**The task:**
Restate word for word the lines of the records below, starting at the line that contains "out += [a.lerp(b, j/6)+V((0, 0, bow*math.sin(math.pi*j/6)))" and ending at the line that contains "c = V((sx*.52, sy*.625, 0))", with both of those lines included and nothing else.

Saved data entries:
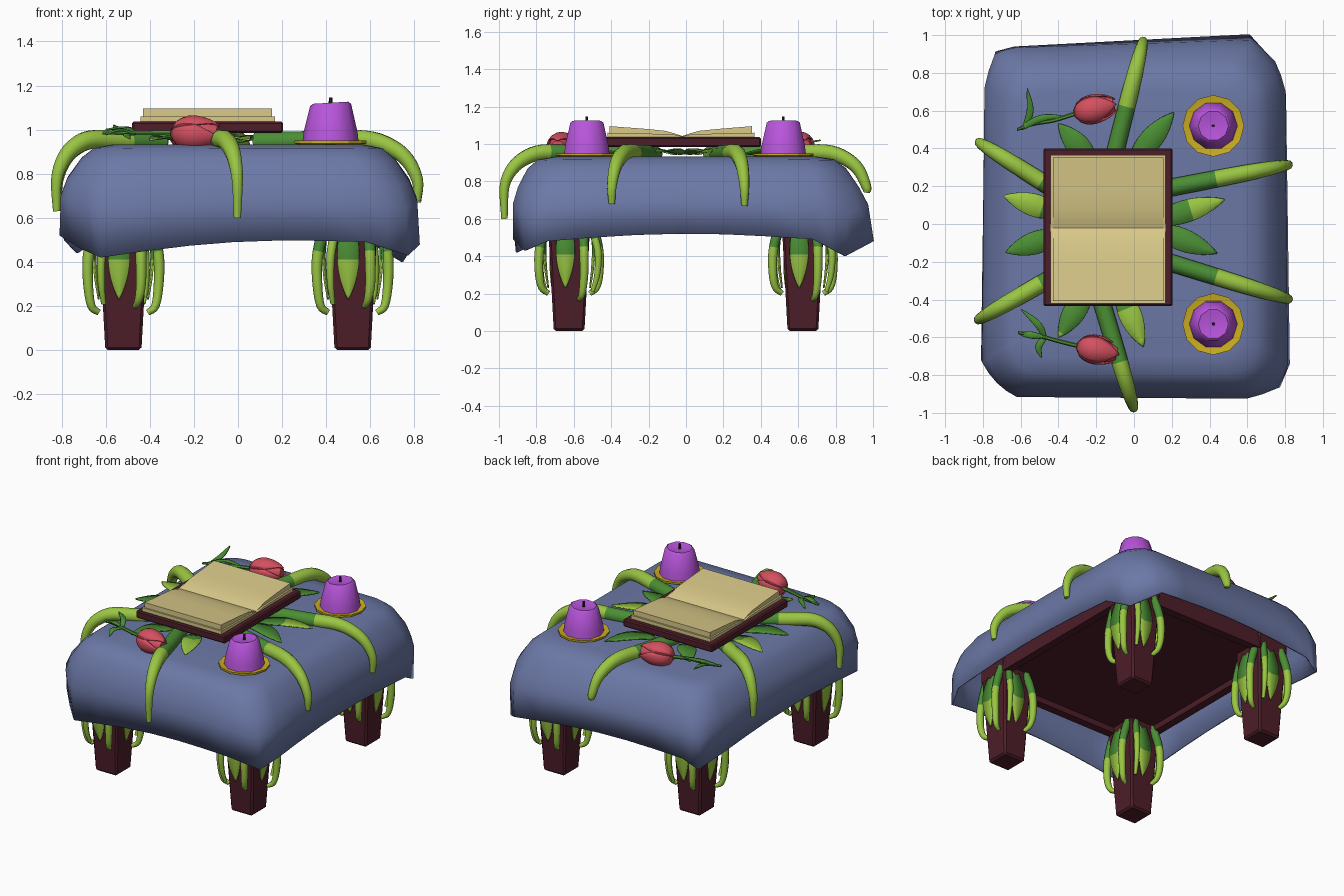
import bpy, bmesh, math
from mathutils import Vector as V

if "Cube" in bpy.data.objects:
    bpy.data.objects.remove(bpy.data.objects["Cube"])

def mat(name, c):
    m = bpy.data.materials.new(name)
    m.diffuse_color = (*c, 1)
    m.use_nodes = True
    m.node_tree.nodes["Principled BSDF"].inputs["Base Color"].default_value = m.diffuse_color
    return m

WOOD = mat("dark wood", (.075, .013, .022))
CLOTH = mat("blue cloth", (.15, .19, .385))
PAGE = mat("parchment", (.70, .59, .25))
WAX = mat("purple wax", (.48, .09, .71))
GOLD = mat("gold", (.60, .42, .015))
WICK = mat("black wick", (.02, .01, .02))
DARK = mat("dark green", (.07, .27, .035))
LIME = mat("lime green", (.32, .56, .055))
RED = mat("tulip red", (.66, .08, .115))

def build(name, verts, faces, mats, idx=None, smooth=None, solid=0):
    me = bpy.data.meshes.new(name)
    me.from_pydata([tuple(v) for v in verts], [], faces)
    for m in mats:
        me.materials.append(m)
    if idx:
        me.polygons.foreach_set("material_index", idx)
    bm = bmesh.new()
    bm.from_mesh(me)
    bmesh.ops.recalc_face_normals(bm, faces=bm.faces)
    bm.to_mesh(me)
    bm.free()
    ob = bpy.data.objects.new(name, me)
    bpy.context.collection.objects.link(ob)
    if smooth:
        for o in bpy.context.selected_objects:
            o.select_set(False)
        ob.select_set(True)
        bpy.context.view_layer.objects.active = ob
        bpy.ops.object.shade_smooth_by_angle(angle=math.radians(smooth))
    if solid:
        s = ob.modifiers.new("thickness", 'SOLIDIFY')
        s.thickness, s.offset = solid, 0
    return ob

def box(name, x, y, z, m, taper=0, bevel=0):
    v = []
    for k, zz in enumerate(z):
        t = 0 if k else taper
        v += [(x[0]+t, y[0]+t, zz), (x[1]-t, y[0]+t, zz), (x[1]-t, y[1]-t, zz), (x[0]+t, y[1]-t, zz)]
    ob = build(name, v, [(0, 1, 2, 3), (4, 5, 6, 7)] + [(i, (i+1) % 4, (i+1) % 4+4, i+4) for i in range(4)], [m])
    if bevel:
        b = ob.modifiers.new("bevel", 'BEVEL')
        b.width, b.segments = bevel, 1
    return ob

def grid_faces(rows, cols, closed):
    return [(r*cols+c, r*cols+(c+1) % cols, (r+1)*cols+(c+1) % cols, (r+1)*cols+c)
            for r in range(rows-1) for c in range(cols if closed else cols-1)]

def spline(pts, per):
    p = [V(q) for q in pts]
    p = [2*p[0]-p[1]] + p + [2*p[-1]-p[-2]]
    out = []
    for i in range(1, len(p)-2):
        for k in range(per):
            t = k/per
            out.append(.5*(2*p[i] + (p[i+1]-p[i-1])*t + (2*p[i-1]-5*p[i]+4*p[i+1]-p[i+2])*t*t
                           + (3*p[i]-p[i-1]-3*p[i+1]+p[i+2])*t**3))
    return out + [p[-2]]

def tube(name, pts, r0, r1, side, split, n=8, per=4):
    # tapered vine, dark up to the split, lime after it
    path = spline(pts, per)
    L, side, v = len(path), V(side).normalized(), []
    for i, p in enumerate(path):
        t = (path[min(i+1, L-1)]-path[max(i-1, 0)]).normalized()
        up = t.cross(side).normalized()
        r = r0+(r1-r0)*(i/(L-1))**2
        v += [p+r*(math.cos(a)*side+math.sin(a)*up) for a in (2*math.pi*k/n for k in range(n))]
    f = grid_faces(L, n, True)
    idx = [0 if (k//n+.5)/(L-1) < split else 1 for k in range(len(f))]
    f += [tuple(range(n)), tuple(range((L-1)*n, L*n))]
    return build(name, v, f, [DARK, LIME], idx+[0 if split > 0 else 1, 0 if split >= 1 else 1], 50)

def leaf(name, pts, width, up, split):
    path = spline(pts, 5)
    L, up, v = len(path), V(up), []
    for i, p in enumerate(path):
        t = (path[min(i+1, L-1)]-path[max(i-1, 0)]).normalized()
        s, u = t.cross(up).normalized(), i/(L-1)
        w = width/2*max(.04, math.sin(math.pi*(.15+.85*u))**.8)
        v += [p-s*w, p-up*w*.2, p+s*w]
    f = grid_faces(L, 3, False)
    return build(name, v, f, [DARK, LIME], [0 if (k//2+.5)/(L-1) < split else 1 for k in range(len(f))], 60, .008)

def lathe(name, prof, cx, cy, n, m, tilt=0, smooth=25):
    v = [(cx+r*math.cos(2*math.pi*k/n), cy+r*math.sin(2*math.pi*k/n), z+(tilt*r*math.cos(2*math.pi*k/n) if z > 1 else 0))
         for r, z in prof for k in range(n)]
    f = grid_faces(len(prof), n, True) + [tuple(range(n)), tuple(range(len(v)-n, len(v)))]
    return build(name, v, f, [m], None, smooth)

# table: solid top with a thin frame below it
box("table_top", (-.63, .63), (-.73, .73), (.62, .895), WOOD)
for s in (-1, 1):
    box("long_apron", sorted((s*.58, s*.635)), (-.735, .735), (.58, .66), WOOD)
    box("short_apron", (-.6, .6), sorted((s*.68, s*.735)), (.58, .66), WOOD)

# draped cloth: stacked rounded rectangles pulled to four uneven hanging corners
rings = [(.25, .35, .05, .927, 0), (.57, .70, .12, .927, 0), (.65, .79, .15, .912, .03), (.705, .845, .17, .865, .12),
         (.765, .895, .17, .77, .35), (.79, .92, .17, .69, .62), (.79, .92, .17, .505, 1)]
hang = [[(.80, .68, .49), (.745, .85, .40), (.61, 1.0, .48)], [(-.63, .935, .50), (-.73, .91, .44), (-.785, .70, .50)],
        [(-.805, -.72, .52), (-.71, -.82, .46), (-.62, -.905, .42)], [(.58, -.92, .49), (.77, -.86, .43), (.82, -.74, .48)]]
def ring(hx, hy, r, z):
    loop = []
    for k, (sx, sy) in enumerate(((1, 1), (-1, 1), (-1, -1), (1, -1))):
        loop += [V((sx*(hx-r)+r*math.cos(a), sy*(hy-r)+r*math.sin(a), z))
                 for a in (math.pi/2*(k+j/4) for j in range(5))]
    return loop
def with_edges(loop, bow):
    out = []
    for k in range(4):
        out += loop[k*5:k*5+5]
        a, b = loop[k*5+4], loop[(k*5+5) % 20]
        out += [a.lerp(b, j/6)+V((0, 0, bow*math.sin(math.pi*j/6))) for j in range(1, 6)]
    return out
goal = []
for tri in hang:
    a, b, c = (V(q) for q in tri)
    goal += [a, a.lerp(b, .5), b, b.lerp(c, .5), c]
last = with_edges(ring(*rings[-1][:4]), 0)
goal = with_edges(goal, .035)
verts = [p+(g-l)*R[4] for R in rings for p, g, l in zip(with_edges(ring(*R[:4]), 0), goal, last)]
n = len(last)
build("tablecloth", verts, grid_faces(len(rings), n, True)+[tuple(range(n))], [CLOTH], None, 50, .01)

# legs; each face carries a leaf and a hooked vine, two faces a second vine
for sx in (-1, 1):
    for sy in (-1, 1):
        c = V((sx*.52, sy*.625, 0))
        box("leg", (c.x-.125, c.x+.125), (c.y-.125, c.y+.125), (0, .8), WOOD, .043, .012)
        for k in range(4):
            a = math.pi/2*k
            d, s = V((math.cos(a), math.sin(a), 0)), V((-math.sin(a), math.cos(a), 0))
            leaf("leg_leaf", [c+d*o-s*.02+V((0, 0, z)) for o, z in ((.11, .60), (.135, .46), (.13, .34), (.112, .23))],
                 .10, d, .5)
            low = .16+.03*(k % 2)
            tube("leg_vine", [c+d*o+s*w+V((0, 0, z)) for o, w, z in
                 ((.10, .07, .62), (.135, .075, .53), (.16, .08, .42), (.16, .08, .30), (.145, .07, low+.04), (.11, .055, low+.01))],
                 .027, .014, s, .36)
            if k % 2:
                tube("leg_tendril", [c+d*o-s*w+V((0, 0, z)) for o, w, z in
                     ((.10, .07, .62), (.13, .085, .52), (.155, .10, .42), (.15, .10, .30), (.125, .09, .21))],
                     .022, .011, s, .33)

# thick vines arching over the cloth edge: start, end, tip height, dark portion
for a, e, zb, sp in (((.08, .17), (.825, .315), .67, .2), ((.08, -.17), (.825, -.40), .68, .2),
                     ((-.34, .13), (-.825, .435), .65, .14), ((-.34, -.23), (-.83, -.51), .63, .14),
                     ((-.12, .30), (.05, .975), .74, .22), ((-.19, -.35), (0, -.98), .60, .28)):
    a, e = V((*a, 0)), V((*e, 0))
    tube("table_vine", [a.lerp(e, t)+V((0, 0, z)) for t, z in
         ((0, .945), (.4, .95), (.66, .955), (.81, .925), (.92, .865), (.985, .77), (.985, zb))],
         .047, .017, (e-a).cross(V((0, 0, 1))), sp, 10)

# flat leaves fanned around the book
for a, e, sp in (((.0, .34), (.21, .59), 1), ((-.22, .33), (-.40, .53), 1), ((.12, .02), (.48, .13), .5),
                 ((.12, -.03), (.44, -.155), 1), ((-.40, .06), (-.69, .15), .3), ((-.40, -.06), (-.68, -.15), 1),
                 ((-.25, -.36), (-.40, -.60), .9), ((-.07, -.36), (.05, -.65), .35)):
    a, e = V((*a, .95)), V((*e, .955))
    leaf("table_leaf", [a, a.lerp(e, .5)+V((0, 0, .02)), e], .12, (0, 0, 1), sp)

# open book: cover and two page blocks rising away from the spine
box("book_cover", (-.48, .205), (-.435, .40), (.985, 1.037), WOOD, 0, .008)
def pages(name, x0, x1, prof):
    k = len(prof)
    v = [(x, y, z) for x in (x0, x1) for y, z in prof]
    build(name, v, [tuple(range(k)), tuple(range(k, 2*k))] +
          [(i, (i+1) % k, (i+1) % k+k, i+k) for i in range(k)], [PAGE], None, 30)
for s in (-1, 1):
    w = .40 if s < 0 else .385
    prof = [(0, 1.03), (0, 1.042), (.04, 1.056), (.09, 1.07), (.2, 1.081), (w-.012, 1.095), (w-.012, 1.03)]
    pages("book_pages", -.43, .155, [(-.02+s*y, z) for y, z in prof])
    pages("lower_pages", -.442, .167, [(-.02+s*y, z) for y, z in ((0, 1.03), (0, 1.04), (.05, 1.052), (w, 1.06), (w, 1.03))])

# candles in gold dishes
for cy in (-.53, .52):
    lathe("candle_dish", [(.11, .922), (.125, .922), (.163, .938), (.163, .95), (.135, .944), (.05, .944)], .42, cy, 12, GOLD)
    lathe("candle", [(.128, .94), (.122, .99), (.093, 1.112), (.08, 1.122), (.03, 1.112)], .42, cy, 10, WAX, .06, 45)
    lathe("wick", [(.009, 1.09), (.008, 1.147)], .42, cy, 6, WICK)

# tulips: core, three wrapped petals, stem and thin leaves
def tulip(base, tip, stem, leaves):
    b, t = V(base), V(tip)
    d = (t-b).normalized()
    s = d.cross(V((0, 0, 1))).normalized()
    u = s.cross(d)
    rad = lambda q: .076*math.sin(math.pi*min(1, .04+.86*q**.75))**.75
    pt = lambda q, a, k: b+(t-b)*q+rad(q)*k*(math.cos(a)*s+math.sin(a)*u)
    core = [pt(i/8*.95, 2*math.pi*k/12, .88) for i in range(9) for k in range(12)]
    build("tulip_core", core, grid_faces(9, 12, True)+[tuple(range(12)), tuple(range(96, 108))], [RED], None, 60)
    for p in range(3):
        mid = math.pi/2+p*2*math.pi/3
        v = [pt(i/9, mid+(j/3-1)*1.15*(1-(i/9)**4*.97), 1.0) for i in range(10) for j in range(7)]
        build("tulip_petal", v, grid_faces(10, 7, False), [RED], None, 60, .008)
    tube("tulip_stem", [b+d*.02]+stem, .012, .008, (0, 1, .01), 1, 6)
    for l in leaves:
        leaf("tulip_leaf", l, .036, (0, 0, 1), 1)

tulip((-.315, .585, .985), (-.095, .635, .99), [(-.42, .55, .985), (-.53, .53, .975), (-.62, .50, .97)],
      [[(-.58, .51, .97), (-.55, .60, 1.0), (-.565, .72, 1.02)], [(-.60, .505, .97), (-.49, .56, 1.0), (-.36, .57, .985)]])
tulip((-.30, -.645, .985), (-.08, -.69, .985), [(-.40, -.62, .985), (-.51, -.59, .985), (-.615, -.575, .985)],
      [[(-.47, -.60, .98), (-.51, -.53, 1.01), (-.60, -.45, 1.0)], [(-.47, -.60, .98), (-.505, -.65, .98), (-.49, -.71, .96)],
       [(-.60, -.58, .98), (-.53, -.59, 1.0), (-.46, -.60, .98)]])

---

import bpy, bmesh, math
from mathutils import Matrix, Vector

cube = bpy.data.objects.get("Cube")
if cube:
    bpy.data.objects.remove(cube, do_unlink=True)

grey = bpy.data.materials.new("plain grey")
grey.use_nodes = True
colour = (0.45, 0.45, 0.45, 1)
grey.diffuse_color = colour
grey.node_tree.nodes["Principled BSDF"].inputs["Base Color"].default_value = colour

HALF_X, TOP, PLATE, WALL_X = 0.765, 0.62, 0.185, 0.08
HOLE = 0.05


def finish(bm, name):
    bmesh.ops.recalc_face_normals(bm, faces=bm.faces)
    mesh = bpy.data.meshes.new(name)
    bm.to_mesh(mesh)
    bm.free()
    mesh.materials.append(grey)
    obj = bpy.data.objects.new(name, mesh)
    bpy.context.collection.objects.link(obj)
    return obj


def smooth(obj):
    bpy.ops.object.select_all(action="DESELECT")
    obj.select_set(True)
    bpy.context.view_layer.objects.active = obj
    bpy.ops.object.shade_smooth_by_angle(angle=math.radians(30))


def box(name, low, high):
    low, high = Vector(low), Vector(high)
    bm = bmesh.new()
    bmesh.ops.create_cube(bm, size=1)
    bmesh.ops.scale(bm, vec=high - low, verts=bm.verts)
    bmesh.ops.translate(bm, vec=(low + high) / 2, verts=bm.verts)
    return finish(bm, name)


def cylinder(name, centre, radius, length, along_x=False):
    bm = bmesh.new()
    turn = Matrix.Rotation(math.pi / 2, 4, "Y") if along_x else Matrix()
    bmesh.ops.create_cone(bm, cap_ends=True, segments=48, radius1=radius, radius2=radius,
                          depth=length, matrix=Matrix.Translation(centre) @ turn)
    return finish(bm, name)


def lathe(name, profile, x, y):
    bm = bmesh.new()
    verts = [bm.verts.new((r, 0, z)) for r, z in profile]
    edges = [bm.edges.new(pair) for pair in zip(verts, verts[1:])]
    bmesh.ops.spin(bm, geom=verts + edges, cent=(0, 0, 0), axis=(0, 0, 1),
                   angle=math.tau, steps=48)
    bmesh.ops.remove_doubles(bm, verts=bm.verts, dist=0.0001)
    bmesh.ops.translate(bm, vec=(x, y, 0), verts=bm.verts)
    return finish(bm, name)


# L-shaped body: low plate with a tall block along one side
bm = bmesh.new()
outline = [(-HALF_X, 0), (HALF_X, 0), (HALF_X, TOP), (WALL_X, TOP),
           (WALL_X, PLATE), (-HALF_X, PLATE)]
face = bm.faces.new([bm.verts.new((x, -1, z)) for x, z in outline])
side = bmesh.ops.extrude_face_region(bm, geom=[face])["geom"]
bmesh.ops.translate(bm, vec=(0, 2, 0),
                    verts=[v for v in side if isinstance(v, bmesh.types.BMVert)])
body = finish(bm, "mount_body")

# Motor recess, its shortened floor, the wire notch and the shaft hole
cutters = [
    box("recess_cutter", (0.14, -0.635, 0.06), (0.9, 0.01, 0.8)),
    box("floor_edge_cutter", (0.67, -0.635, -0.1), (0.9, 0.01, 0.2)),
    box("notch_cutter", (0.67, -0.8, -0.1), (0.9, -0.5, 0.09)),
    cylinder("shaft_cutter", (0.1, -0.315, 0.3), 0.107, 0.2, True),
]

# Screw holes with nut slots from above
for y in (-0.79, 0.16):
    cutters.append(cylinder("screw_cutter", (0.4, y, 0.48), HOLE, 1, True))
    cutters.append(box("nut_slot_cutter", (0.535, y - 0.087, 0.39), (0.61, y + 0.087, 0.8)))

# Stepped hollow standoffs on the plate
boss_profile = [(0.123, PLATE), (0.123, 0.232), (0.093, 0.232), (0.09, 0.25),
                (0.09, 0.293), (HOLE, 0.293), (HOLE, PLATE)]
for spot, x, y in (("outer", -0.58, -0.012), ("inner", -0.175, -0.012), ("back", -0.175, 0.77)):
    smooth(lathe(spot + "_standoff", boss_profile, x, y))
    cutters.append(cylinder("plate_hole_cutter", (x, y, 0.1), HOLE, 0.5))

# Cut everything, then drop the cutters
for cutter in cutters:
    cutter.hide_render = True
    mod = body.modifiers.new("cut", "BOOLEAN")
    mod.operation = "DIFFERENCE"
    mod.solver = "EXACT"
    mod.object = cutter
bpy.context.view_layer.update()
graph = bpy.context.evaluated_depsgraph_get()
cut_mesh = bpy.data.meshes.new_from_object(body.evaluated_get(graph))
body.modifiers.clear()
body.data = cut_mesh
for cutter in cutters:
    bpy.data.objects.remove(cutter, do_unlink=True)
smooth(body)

**The completed task:**
        out += [a.lerp(b, j/6)+V((0, 0, bow*math.sin(math.pi*j/6))) for j in range(1, 6)]
    return out
goal = []
for tri in hang:
    a, b, c = (V(q) for q in tri)
    goal += [a, a.lerp(b, .5), b, b.lerp(c, .5), c]
last = with_edges(ring(*rings[-1][:4]), 0)
goal = with_edges(goal, .035)
verts = [p+(g-l)*R[4] for R in rings for p, g, l in zip(with_edges(ring(*R[:4]), 0), goal, last)]
n = len(last)
build("tablecloth", verts, grid_faces(len(rings), n, True)+[tuple(range(n))], [CLOTH], None, 50, .01)

# legs; each face carries a leaf and a hooked vine, two faces a second vine
for sx in (-1, 1):
    for sy in (-1, 1):
        c = V((sx*.52, sy*.625, 0))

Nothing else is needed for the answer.